It was in the one-room schoolhouse in Nova Scotia. Teacher was giving a spelling quiz to Stan's class. Several words had been correctly spelled when she said: "Stanley spell icicles".

Stan stood up beside his seat, repeated the word "icicles" then spelled it: "I see, I see Ellie's ass"

Several stifled giggles were heard in the room. Techer flushed slightly, but then she, perhaps wisely, accepted the spelling as correct.

Ellie glared at Stan and her face also flushed, but she too chose to ignore the pun.

School Days 1916

Memories of my school days in the one-room schollhouse where I spent the first ten years of school are mostly pleasant. Any unpleasantness was brought on by my own folly or impulsiveness.

Elva and I both grew up in country schoolhouses in Nova Scotia. She in the village of Wittenburg and me in Elmsvale, Musquodoboit.

We were nine years old when we first met. She and her twin sister, Erma, had come up to spend a few days with their sister, Luella Higgins, who was a neighbor of ours. I had never seen twins before and it was quite an event. They were dressed alike, very cute and as identical as two peas in a pod. I vividly recall what happened on that first encounter. My brother Dan and I, with the twins, were in the woodshed. Dan and I "skinned the rabbit" and we dared the girls to try it. They took the dare, and I still retain a mental picture of their white panties as they flipped over in "skinning the rabbit" I doubt that I left the lasting impression on them that they did on me.

I believe tht Elva's memories of her school days are all pleasant, for she was always the model student. School teachers, in those days, had little time to devote to any one student due to the fact that they taught thirty or more students ranging from the first grade through the eleventh. Consequently, few of the students progressed beyond the seventh or eighth grade, unless they were able to get makeup help at home. Lacking this, they soon got discouraged and dropped out of school. If teachers' workload had been lighter, she would have been able to help them to advance to higher grades.

I think that I always enjoyed going to school, for when I had to stay home for several days in the spring to help with the planting, and in the fall for the harvest, I was happy when the ordeal was over and I could get back to school.

During school hours, I was always in a hurry to complete my assigned work as quickly as possible so that I could be free to listen to the other classes read and recite their assignments. I now feel that this interest made my studies easier for me, for when I advanced to a higher grade, I was already familiar with much of the work.

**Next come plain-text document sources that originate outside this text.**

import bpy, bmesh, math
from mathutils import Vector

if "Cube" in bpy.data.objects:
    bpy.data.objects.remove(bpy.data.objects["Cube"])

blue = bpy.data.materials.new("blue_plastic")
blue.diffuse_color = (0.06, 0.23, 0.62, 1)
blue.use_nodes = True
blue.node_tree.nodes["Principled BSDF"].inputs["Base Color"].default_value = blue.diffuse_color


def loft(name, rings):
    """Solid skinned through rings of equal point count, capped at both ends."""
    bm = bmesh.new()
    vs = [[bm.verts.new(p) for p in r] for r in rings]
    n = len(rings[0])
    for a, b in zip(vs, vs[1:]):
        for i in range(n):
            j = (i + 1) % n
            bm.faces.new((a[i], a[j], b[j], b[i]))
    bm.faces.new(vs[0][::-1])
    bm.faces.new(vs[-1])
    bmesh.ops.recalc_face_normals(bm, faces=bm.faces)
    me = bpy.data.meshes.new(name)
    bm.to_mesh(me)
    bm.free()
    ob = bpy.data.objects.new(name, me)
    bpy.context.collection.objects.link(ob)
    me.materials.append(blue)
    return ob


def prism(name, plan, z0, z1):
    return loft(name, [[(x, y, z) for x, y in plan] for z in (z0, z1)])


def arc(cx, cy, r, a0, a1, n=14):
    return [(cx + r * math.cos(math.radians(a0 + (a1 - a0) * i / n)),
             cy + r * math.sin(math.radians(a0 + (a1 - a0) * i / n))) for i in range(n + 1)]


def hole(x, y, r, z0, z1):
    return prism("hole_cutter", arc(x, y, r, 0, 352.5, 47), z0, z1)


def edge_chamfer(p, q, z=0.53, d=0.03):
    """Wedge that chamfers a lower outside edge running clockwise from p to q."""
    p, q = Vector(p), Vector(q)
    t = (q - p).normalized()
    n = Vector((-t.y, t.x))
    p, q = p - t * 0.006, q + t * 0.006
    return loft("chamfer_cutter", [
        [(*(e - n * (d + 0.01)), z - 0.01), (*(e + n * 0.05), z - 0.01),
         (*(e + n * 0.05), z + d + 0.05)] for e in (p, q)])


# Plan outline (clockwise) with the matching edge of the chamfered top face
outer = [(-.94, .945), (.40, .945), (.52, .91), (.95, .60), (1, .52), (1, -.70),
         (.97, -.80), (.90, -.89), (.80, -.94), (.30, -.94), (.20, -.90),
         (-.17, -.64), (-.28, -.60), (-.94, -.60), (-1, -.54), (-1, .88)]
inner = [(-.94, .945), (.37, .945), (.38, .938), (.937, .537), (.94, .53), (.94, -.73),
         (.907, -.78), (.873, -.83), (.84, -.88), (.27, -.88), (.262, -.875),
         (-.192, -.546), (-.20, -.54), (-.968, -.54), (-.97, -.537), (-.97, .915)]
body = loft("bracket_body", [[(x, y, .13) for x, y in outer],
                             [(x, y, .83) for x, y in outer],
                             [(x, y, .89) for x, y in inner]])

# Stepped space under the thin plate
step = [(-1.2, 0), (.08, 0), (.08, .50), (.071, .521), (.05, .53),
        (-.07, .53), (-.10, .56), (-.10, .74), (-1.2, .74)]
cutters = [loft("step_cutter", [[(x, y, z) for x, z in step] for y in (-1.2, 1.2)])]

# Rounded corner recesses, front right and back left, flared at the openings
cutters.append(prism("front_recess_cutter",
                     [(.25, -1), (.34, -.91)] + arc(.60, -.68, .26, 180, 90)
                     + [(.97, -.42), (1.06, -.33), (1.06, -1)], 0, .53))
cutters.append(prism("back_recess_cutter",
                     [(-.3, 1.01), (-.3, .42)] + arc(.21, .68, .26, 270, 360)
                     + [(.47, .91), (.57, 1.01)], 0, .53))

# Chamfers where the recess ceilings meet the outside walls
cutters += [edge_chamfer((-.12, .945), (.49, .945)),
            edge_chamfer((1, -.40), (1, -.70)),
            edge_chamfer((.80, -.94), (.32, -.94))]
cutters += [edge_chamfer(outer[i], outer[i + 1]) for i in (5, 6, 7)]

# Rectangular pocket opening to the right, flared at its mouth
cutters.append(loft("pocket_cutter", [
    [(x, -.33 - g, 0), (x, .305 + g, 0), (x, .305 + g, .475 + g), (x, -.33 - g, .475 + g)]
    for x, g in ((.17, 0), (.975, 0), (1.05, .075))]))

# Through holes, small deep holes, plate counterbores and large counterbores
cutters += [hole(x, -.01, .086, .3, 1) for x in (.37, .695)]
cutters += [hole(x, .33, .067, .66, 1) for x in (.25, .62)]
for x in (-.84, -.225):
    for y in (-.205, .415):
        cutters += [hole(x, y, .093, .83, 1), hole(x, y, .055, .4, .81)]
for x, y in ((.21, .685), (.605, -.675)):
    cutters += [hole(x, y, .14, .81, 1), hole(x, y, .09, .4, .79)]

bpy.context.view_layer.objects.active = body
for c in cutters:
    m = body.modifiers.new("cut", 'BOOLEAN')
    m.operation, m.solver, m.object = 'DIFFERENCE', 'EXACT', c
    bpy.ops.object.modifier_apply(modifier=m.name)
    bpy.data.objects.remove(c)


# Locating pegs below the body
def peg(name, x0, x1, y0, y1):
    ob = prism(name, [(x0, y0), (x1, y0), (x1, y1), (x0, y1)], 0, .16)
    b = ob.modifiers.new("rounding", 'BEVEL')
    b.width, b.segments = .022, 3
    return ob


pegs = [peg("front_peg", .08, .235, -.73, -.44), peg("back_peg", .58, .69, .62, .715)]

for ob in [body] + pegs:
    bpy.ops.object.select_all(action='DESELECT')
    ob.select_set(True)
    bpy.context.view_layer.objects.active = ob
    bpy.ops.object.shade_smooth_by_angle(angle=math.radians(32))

The Christmas season was an exciting ttime for the whole school. For at this time we spent several weeks rehearsing for the Christmas pageant which was presented just before the Christmas holidays. Those were the years before radio and television. Entertainament, except for that of our own making, was practically non-existant. The nearest theatre was in Truro, a distnce of about forty miles, and the principal mode of transportation was by horse and carriage. For this reason, the pageant was a big event for all in the village. Everybody attended, even the families that had no childrn. It consisted of a variety show, christmas carols, duets, solos, recitations, comedy skits, etc..

One particular pageant I recall. I was about eight. Teacher handed me a little skit and told to rehearse it with Jane, a girl in my class. In the skit, I was to ask Jane to guess what I had in my pocket. She was to name several things such as: marbles, jacknife, a toy, a handkerchief, candy etc.. When she gave up I was to say: "No, it's a halo"

However, a fellow student and I thought the skit too tame and we cooked up a scheme to make it more interesting. I did not tell Jane about the change.

The fateful night arrived, and so did our turn for the skit. The curtain rose with Jane and I standing on center stage. She went through the routine of guessing what I had in my pocket. When she finally gave up, I pulled a avery dead mouse out of my pocket and holding it by the tail, shoved it up in front her face. She screamed and ran off stage as the curtain dropped. Our skit brought down the house.

I expected a blast from teacher when wer returned to school after the holidays. But for some reason or other, she never mentioned it.